Good travel slideshows should contain a mix of photos that knit together to tell a story about your trip. To achieve that you’ll need a range of different types of photos, and you need to be aware of that so that you can take the right shots.
In particular there are 5 types of photos that are perfect for travel slideshows:
1. Establishing Shots
Normally this is a wide shot that is designed to set the scene and show viewers the setting where the next few photos will be taking place. For example it could show a historical landmark from the outside, and the next few photos could be scenes from inside it.
Depending on the style of the travel slideshow you’re creating, your establishing shots could be wide shots that feature a specific person (or yourself) in them. For example you could take a wide selfie featuring yourself as the subject pointing to the location that is going to be the setting for the next few photos.
2. Close-ups of People
Considering many of the photos if your travel slideshows are likely to be photos of landscapes, architecture or items – mixing it up with close-ups of people will make your slideshow more interesting. Extreme close-ups that focus on part of the subject’s face can be especially interesting, but should be used sparingly.
When you’re snapping close-ups of people to include in your slideshow, think of the story behind it. The emotional weight of the expressions and body language of people can be worth a thousand words and really give your slideshow more depth.
3. Low-angle Shots of Landmarks
One of the more iconic type of travel photos would have to be low-angle shots of landmarks. It is often used for tall buildings, but can work just as well for trees, statues, and various other important landmarks.
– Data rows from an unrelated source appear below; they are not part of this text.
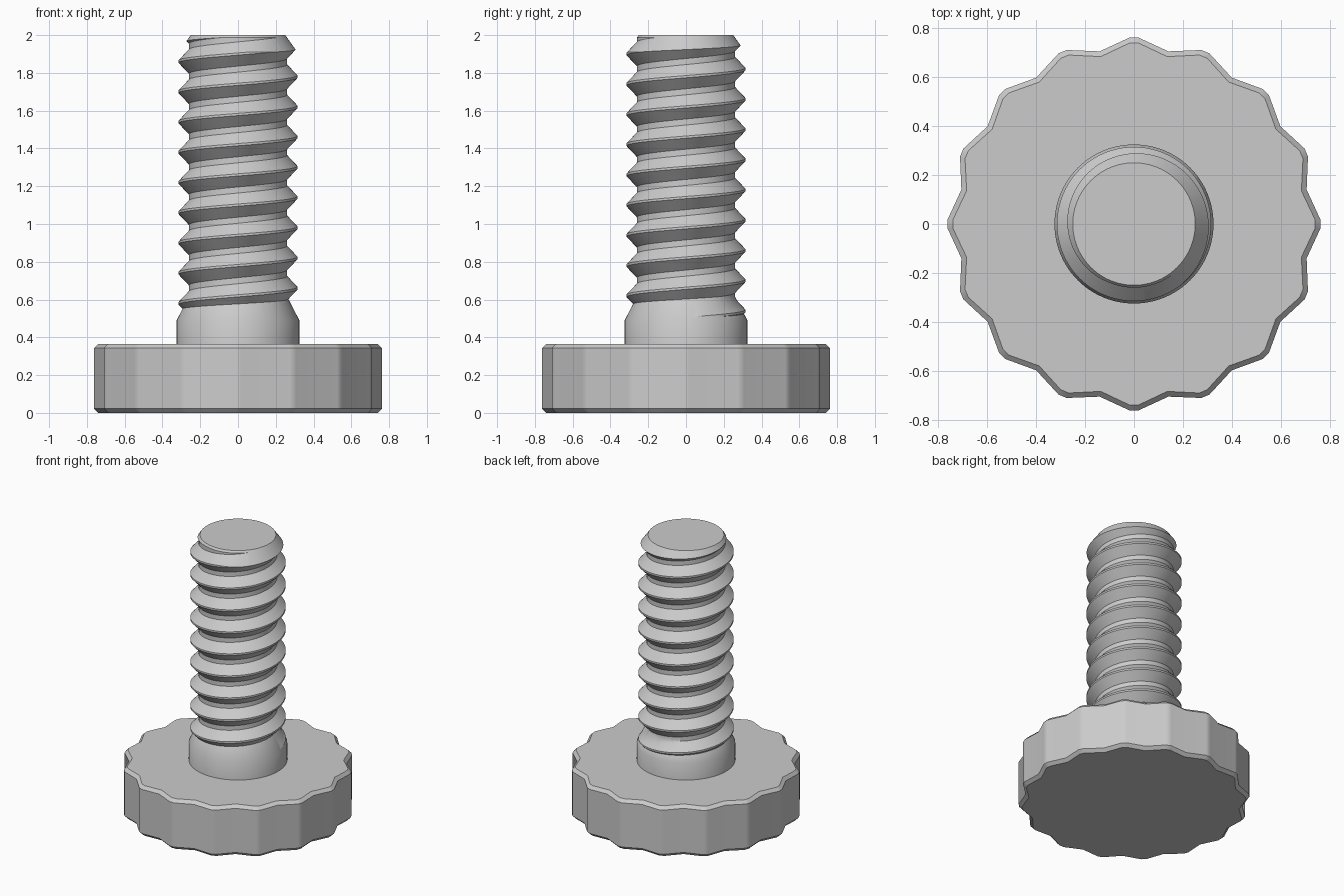
import bpy, bmesh
from math import sin, cos, pi, radians

cube = bpy.data.objects.get("Cube")
if cube:
    bpy.data.objects.remove(cube, do_unlink=True)

grey = bpy.data.materials.new("plain grey")
grey.use_nodes = True
grey.diffuse_color = (0.6, 0.6, 0.6, 1)
grey.node_tree.nodes["Principled BSDF"].inputs["Base Color"].default_value = (0.6, 0.6, 0.6, 1)

SEGMENTS = 96


def finish(name, bm):
    bmesh.ops.recalc_face_normals(bm, faces=bm.faces)
    mesh = bpy.data.meshes.new(name)
    bm.to_mesh(mesh)
    bm.free()
    mesh.materials.append(grey)
    obj = bpy.data.objects.new(name, mesh)
    bpy.context.collection.objects.link(obj)
    return obj


def stack(name, rings):
    """Closed solid from a list of equal-length point rings."""
    bm = bmesh.new()
    rows = [[bm.verts.new(p) for p in ring] for ring in rings]
    n = len(rows[0])
    for low, high in zip(rows, rows[1:]):
        for i in range(n):
            j = (i + 1) % n
            bm.faces.new((low[i], low[j], high[j], high[i]))
    bm.faces.new(rows[0][::-1])
    bm.faces.new(rows[-1])
    return finish(name, bm)


def lathe(name, profile):
    angles = [2 * pi * i / SEGMENTS for i in range(SEGMENTS)]
    return stack(name, [[(r * cos(a), r * sin(a), z) for a in angles] for r, z in profile])


def smooth(obj):
    bpy.ops.object.select_all(action='DESELECT')
    obj.select_set(True)
    bpy.context.view_layer.objects.active = obj
    bpy.ops.object.shade_smooth_by_angle(angle=radians(30))


def combine(obj, other, operation):
    mod = obj.modifiers.new(operation.lower(), 'BOOLEAN')
    mod.operation, mod.solver, mod.object = operation, 'EXACT', other
    bpy.context.view_layer.objects.active = obj
    bpy.ops.object.modifier_apply(modifier=mod.name)
    bpy.data.objects.remove(other, do_unlink=True)


# Knob: sixteen blunt lobes with bevelled rims
LOBES = 16


def knob_ring(inset, z):
    points = []
    for i in range(LOBES):
        for turn, r in ((-1.35, 0.762), (1.35, 0.762), (11.25, 0.719)):
            a = 2 * pi * i / LOBES + radians(turn)
            points.append(((r - inset) * cos(a), (r - inset) * sin(a), z))
    return points


knob = stack("knob", [knob_ring(0.022, 0), knob_ring(0, 0.022),
                      knob_ring(0, 0.343), knob_ring(0.022, 0.365)])
smooth(knob)

# Threaded shaft: right-handed helical ridge
PITCH, START, BOTTOM, TOP = 0.16, 0.18, 0.45, 2.1
CREST, ROOT, CREST_HALF, ROOT_START = 0.315, 0.26, 0.006, 0.064


def thread_radius(offset):
    d = offset % PITCH
    d = min(d, PITCH - d)
    t = (d - CREST_HALF) / (ROOT_START - CREST_HALF)
    return CREST + (ROOT - CREST) * min(max(t, 0), 1)


bm = bmesh.new()
steps = (-ROOT_START, -CREST_HALF, CREST_HALF, ROOT_START)
offsets = [k * PITCH + s for k in range(14) for s in steps]
columns = []
for i in range(SEGMENTS + 1):
    a = 2 * pi * i / SEGMENTS
    rise = START + PITCH * i / SEGMENTS
    column = []
    for offset in offsets:
        z = min(max(rise + offset, BOTTOM), TOP)
        r = thread_radius(z - rise)
        column.append(bm.verts.new((r * cos(a), r * sin(a), z)))
    columns.append(column)
for a, b in zip(columns, columns[1:]):
    for k in range(len(offsets) - 1):
        bm.faces.new((a[k], b[k], b[k + 1], a[k + 1]))
bmesh.ops.remove_doubles(bm, verts=bm.verts, dist=0.00005)
bmesh.ops.holes_fill(bm, edges=[e for e in bm.edges if e.is_boundary], sides=0)
shaft = finish("threaded_shaft", bm)

# Chamfered tip, then the collar with its tapered run-out
combine(shaft, lathe("tip_chamfer", [(0.5, 0.3), (0.5, 1.653), (0.25, 2.0)]), 'INTERSECT')
combine(shaft, lathe("collar", [(0.325, 0.3), (0.325, 0.49), (0.25, 0.635)]), 'UNION')
smooth(shaft)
Basically the photo should be captured from ground-level (or close to it) with the camera angled upwards to frame the landmark. That will give it a sense of size and scale that few other types of shots can provide.
4. Point-of-View Photos
A point-of-view (POV) photo is designed to put the viewer in the shoes of the person holding the camera, and let them view a scene from the first person. It can be used to create very specific types of travel photos, and is especially common when you want to include photos of certain activities.
For example if you’re on a skiing trip, rather than a few mid-range shots of yourself or others skiing, a POV photo would look much more compelling. Be sure to capture some elements that make it clear that it is a POV shot, such as the tips of your skis or your hands gripping your ski poles.
5. Group Photos
Assuming you’re traveling in a group, bringing everyone together for a group photo is a good way to draw the slideshow to a close. Try to make sure everyone is in it, and if you want it to look casual and informal then maybe a wide angle selfie of the group would be a good option.
See how each of the types of photos listed above can play a role in your travel slideshow? Using them will make your slideshow more diverse and interesting, while also helping you to frame the story of your trip and tell it more effectively.
While you’re traveling you should try to take as many of each type of photo as possible and when you get back you can curate them and figure out which ones to use. After that it is just a case of compiling the slideshow in your slideshow maker software, and for example you could try Movavi Slideshow Maker for that.
It should be noted that there are other types of photos that you may want to include in your slideshows in some cases, and you should feel free to do so. In fact throughout your trip as you’re snapping photos you should ask yourself, “What is it that this photo will show?” and “What is the story behind the photo?”
If you do that, you should be able to capture some great material to use in your travel slideshow.
Disclosure – This post has been sponsored by Movavi – A fantastic piece of software that enables you to create unique, custom slideshows quickly and easily.
Alex is the owner and lead writer for Click and Learn Photography. An avid landscape, equine, and pet photographer living and working in the beautiful Lake District, UK, Alex has had his work featured in a number of high profile publications, including the Take a View Landscape Photographer of the Year, Outdoor Photographer of the Year, and Amateur Photographer Magazine.